Research developments in 2016: what the experts think

A major study has asked medical experts across the University of California, San Francisco, what they see as real developments in the coming year.

Alongside progress with precision medicine based on 'big data', and lab-grown organoids for human disease research, are two key areas that focus on brain tumour research.

Our hope at The Charity is that these critical areas of research continue to receive increased funding and motivation to speed up innovation and the discovery of new treatments:

Overcoming the blood-brain barrier
The first is the development of treatments that are able to cross the brain-blood barrier. This hindrance to treatment means that most chemotherapy drugs have to be administered orally or intravenously with an increase in severe side-effects.

Dr Krystof Bankiewicz, professor of neurosurgery at the University is trialling a 'convection-enhanced drug delivery system', that allows chemotherapy drugs to infused directly into the brain tumours of glioblastoma patients.

"For years, neurologists have wrestled with a quandary," said Dr Baniewicz. “Do drugs for certain brain conditions fall short because they're ineffective, or do they simply fail to cross the blood-brain barrier?"

2016 will see his team finalising phase 1 of this system and launching a parallel trial for paediatric brain tumours.

Bioinformatics for brain tumours
The focus on bioinformatics, the vast quantities of genetic-based information on cancer cells and patients, will allow researchers to develop tailored drugs specific to tumour types and patients requirements. Ideally minimising the need for the 'blunt instruments' of chemo and radiotherapy, bioinformatics are set to revolutionise the approach to develop new classifications of cancer drugs.

Sourav Bandyopadhyay, assistant professor of bioengineering and therapeutic sciences heads up a team working on identifying how existing drugs could work against specific cancer gene variants. The hope is that such research, combined with bioinformatics, could lead to radical new developments in the coming year.

"We want to turn drug discovery on its head. Instead of engineering a drug to target the unique mutations in a tiny subset of cancers, we start with the drugs we already have and find all the mutations they're effective against," says Dr Bandyopadhyay.

Erica Moyes, Research Manager, The Brain Tumour Charity said: Happily, this all sounds very familiar to us at The Charity. These developments address four of our five priority areas from our Research Strategy- A Cure Can't Wait: Accelerate, Diagnose, Understand and Catalyse.

“We are very excited to see that these are international focuses and we can't wait to share the decisions of our most recent funding rounds in the first half of 2016.

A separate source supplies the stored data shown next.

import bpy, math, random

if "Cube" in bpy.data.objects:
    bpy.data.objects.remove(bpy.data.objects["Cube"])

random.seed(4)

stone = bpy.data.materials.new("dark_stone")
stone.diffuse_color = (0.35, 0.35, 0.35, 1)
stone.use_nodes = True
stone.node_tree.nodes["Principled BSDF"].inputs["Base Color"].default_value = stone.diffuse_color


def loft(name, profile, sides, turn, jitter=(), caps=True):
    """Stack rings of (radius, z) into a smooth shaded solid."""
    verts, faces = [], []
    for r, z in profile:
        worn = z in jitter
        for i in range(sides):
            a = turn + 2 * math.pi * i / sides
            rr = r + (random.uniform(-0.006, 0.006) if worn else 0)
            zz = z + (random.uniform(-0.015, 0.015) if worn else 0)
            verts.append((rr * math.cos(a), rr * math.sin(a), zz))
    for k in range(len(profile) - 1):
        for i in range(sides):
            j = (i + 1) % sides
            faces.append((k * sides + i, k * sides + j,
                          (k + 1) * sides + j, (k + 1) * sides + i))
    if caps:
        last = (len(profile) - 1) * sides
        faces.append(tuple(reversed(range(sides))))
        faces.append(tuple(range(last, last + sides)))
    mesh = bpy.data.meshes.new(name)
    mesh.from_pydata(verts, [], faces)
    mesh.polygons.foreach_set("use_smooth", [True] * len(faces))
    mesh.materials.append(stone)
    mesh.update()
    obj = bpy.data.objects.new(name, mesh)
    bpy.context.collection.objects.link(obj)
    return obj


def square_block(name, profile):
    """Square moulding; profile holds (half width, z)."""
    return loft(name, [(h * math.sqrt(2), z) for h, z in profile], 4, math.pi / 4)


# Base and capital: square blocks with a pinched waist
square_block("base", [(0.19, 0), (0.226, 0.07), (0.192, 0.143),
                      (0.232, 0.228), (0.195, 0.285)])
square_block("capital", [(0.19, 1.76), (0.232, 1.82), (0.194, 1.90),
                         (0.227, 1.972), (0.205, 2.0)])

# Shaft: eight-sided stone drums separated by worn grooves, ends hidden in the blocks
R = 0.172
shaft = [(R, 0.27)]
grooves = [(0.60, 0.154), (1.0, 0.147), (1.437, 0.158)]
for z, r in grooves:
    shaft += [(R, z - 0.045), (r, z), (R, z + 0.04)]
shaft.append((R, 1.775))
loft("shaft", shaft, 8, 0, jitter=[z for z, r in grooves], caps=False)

“This shows great promise for the future. The more we can understand about each person's brain tumour, the better the treatments we will be able to use, and with these new ideas about how to deliver the drugs it is an exciting and challenging time to be funding research into brain tumours."